There has been momentum toward change, however.
Education Secretary Betsy DeVos will soon release new guidelines aimed at relaxing the previous administration’s policy toward protecting victims of sexual harassment which were criticized for being unfair to the accused.
While Obama’s policies did not preclude an open hearing (as was granted in the Michigan case), colleges were free to choose their approach to justice.
Live hearings are not universally popular among colleges because they leave decisions to a panel of students or college staff rather than an investigator trained in Title IX. Title IX is the 1972 civil rights law that does not allow sexual discrimination in education, and is the legal basis for sexual harassment policies on college campuses.
Remember a few years ago a Columbia student carried her mattress on campus for most of one school year? It was all over the news. That student pushed the narrative on victims’ rights in college, and we thought you might want to Geek out on it.

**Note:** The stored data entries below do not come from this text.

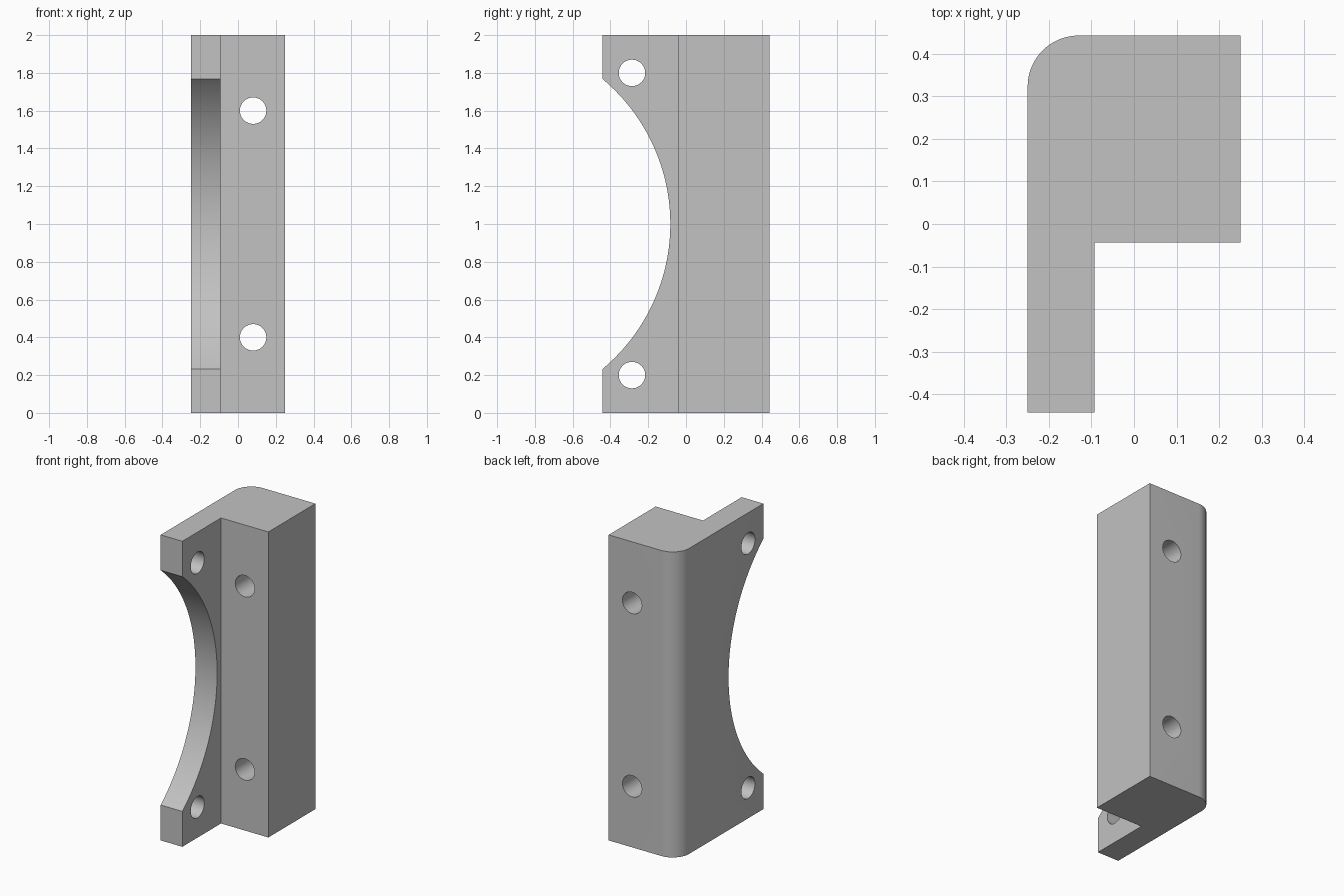
import bpy
import bmesh
from math import cos, sin, pi, radians

if "Cube" in bpy.data.objects:
    bpy.data.objects.remove(bpy.data.objects["Cube"], do_unlink=True)

# Overall sizes
HALF_X, HALF_Y, HEIGHT = 0.25, 0.443, 2.0
FLANGE_X, STEP_Y = -0.093, -0.043
FILLET, HOLE = 0.12, 0.07

# Plain grey material
grey = bpy.data.materials.new("plain grey")
grey.use_nodes = True
colour = (0.54, 0.54, 0.54, 1)
grey.diffuse_color = colour
grey.node_tree.nodes["Principled BSDF"].inputs["Base Color"].default_value = colour

# L-shaped plan with one rounded back corner
outline = [(-HALF_X, -HALF_Y), (FLANGE_X, -HALF_Y), (FLANGE_X, STEP_Y),
           (HALF_X, STEP_Y), (HALF_X, HALF_Y)]
steps = 16
for i in range(steps + 1):
    a = pi / 2 * (1 + i / steps)
    outline.append((-HALF_X + FILLET + FILLET * cos(a),
                    HALF_Y - FILLET + FILLET * sin(a)))

# Extrude the plan to full height
bm = bmesh.new()
base = bm.faces.new([bm.verts.new((x, y, 0)) for x, y in outline])
top = bmesh.ops.extrude_face_region(bm, geom=[base])["geom"]
bmesh.ops.translate(bm, vec=(0, 0, HEIGHT),
                    verts=[v for v in top if isinstance(v, bmesh.types.BMVert)])
bmesh.ops.recalc_face_normals(bm, faces=bm.faces)
mesh = bpy.data.meshes.new("bracket")
bm.to_mesh(mesh)
bm.free()
mesh.materials.append(grey)
bracket = bpy.data.objects.new("bracket", mesh)
bpy.context.collection.objects.link(bracket)


def cut(name, radius, depth, location, rotation, sides):
    """Subtract a cylinder from the bracket."""
    bpy.ops.mesh.primitive_cylinder_add(vertices=sides, radius=radius, depth=depth,
                                        location=location, rotation=rotation)
    cutter = bpy.context.object
    cutter.name = name
    cutter.hide_render = True
    cutter.data.materials.append(grey)
    bpy.ops.object.select_all(action="DESELECT")
    bpy.context.view_layer.objects.active = bracket
    bracket.select_set(True)
    mod = bracket.modifiers.new(name, "BOOLEAN")
    mod.operation = "DIFFERENCE"
    mod.solver = "EXACT"
    mod.object = cutter
    bpy.ops.object.modifier_apply(modifier=mod.name)
    bpy.data.objects.remove(cutter, do_unlink=True)


along_x, along_y = (0, pi / 2, 0), (pi / 2, 0, 0)

# Large circular scoop in the flange
cut("scoop_cutter", 1.0, 0.4, (-0.2, -1.083, HEIGHT / 2), along_x, 192)

# Screw holes, mirrored about mid height
for side in (-1, 1):
    cut("flange_hole_cutter", HOLE, 0.4,
        (-0.2, -0.286, HEIGHT / 2 + side * 0.8), along_x, 48)
    cut("block_hole_cutter", HOLE, 1.2,
        (0.08, 0.2, HEIGHT / 2 + side * 0.6), along_y, 48)

# Smooth curved walls, crisp edges elsewhere
bpy.ops.object.shade_smooth_by_angle(angle=radians(30))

Should students accused of rape face a college tribunal to decide his or her fate? Or should college students try their cases in the criminal courts? Let’s take a look.
Read more here from Inside Higher Ed.